■ TASK
In this exercise, every entry is to be copied exactly.

Records contained in a dataset:
======

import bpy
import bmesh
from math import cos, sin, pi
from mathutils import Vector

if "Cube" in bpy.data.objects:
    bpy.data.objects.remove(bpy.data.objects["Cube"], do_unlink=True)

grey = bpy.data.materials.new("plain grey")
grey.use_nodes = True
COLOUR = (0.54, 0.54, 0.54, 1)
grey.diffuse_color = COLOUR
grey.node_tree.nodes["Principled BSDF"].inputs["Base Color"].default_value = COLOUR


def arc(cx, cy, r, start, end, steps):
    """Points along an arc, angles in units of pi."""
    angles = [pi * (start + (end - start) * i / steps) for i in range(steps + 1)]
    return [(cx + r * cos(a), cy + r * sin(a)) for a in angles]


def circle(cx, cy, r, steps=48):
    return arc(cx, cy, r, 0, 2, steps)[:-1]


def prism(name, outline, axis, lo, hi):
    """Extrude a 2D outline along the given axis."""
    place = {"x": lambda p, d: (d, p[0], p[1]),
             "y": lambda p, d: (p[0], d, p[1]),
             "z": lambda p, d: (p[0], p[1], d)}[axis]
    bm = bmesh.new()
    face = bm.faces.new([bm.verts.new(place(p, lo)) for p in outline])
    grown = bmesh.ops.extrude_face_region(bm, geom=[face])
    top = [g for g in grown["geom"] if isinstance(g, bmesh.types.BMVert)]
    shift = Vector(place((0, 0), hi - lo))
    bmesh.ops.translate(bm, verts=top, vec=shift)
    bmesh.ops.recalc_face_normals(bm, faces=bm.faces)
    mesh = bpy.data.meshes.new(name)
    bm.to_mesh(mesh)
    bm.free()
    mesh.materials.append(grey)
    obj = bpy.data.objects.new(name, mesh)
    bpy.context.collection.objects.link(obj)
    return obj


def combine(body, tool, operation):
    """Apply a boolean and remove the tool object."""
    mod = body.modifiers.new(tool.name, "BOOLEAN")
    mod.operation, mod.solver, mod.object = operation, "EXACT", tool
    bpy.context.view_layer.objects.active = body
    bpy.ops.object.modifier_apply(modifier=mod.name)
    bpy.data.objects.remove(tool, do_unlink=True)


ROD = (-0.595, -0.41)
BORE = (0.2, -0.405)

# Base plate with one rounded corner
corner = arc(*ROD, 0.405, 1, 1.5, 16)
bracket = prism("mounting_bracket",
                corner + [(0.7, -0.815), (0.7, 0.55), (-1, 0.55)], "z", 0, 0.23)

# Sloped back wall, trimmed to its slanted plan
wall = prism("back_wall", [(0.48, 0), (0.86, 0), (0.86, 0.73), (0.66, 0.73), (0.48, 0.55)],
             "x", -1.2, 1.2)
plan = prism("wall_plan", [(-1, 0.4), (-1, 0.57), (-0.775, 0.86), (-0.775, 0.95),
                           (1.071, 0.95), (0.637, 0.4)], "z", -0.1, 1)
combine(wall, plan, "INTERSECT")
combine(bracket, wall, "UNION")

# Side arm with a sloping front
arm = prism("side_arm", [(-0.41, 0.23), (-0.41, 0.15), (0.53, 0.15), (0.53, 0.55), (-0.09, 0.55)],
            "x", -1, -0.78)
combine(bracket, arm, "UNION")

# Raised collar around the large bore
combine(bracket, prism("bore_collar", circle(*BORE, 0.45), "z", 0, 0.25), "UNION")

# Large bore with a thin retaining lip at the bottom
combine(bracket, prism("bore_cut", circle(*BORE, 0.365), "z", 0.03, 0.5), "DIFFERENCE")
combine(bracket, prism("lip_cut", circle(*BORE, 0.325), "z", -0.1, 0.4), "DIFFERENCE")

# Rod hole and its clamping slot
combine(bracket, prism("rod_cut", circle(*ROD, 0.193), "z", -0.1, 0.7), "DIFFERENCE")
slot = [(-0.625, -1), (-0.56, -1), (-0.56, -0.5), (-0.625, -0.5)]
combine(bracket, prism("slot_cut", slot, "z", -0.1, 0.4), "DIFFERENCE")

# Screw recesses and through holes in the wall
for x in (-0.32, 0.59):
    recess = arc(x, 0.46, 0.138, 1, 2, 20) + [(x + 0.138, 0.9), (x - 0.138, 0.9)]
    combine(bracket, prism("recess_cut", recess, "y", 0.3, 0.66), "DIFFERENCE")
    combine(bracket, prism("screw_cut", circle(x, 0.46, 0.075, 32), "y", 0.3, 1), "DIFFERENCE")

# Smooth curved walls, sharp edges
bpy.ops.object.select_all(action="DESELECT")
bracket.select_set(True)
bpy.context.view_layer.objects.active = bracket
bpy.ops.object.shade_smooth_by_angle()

======

■ ANSWER TO THIS EXERCISE
import bpy
import bmesh
from math import cos, sin, pi
from mathutils import Vector

if "Cube" in bpy.data.objects:
    bpy.data.objects.remove(bpy.data.objects["Cube"], do_unlink=True)

grey = bpy.data.materials.new("plain grey")
grey.use_nodes = True
COLOUR = (0.54, 0.54, 0.54, 1)
grey.diffuse_color = COLOUR
grey.node_tree.nodes["Principled BSDF"].inputs["Base Color"].default_value = COLOUR


def arc(cx, cy, r, start, end, steps):
    """Points along an arc, angles in units of pi."""
    angles = [pi * (start + (end - start) * i / steps) for i in range(steps + 1)]
    return [(cx + r * cos(a), cy + r * sin(a)) for a in angles]


def circle(cx, cy, r, steps=48):
    return arc(cx, cy, r, 0, 2, steps)[:-1]


def prism(name, outline, axis, lo, hi):
    """Extrude a 2D outline along the given axis."""
    place = {"x": lambda p, d: (d, p[0], p[1]),
             "y": lambda p, d: (p[0], d, p[1]),
             "z": lambda p, d: (p[0], p[1], d)}[axis]
    bm = bmesh.new()
    face = bm.faces.new([bm.verts.new(place(p, lo)) for p in outline])
    grown = bmesh.ops.extrude_face_region(bm, geom=[face])
    top = [g for g in grown["geom"] if isinstance(g, bmesh.types.BMVert)]
    shift = Vector(place((0, 0), hi - lo))
    bmesh.ops.translate(bm, verts=top, vec=shift)
    bmesh.ops.recalc_face_normals(bm, faces=bm.faces)
    mesh = bpy.data.meshes.new(name)
    bm.to_mesh(mesh)
    bm.free()
    mesh.materials.append(grey)
    obj = bpy.data.objects.new(name, mesh)
    bpy.context.collection.objects.link(obj)
    return obj


def combine(body, tool, operation):
    """Apply a boolean and remove the tool object."""
    mod = body.modifiers.new(tool.name, "BOOLEAN")
    mod.operation, mod.solver, mod.object = operation, "EXACT", tool
    bpy.context.view_layer.objects.active = body
    bpy.ops.object.modifier_apply(modifier=mod.name)
    bpy.data.objects.remove(tool, do_unlink=True)


ROD = (-0.595, -0.41)
BORE = (0.2, -0.405)

# Base plate with one rounded corner
corner = arc(*ROD, 0.405, 1, 1.5, 16)
bracket = prism("mounting_bracket",
                corner + [(0.7, -0.815), (0.7, 0.55), (-1, 0.55)], "z", 0, 0.23)

# Sloped back wall, trimmed to its slanted plan
wall = prism("back_wall", [(0.48, 0), (0.86, 0), (0.86, 0.73), (0.66, 0.73), (0.48, 0.55)],
             "x", -1.2, 1.2)
plan = prism("wall_plan", [(-1, 0.4), (-1, 0.57), (-0.775, 0.86), (-0.775, 0.95),
                           (1.071, 0.95), (0.637, 0.4)], "z", -0.1, 1)
combine(wall, plan, "INTERSECT")
combine(bracket, wall, "UNION")

# Side arm with a sloping front
arm = prism("side_arm", [(-0.41, 0.23), (-0.41, 0.15), (0.53, 0.15), (0.53, 0.55), (-0.09, 0.55)],
            "x", -1, -0.78)
combine(bracket, arm, "UNION")

# Raised collar around the large bore
combine(bracket, prism("bore_collar", circle(*BORE, 0.45), "z", 0, 0.25), "UNION")

# Large bore with a thin retaining lip at the bottom
combine(bracket, prism("bore_cut", circle(*BORE, 0.365), "z", 0.03, 0.5), "DIFFERENCE")
combine(bracket, prism("lip_cut", circle(*BORE, 0.325), "z", -0.1, 0.4), "DIFFERENCE")

# Rod hole and its clamping slot
combine(bracket, prism("rod_cut", circle(*ROD, 0.193), "z", -0.1, 0.7), "DIFFERENCE")
slot = [(-0.625, -1), (-0.56, -1), (-0.56, -0.5), (-0.625, -0.5)]
combine(bracket, prism("slot_cut", slot, "z", -0.1, 0.4), "DIFFERENCE")

# Screw recesses and through holes in the wall
for x in (-0.32, 0.59):
    recess = arc(x, 0.46, 0.138, 1, 2, 20) + [(x + 0.138, 0.9), (x - 0.138, 0.9)]
    combine(bracket, prism("recess_cut", recess, "y", 0.3, 0.66), "DIFFERENCE")
    combine(bracket, prism("screw_cut", circle(x, 0.46, 0.075, 32), "y", 0.3, 1), "DIFFERENCE")

# Smooth curved walls, sharp edges
bpy.ops.object.select_all(action="DESELECT")
bracket.select_set(True)
bpy.context.view_layer.objects.active = bracket
bpy.ops.object.shade_smooth_by_angle()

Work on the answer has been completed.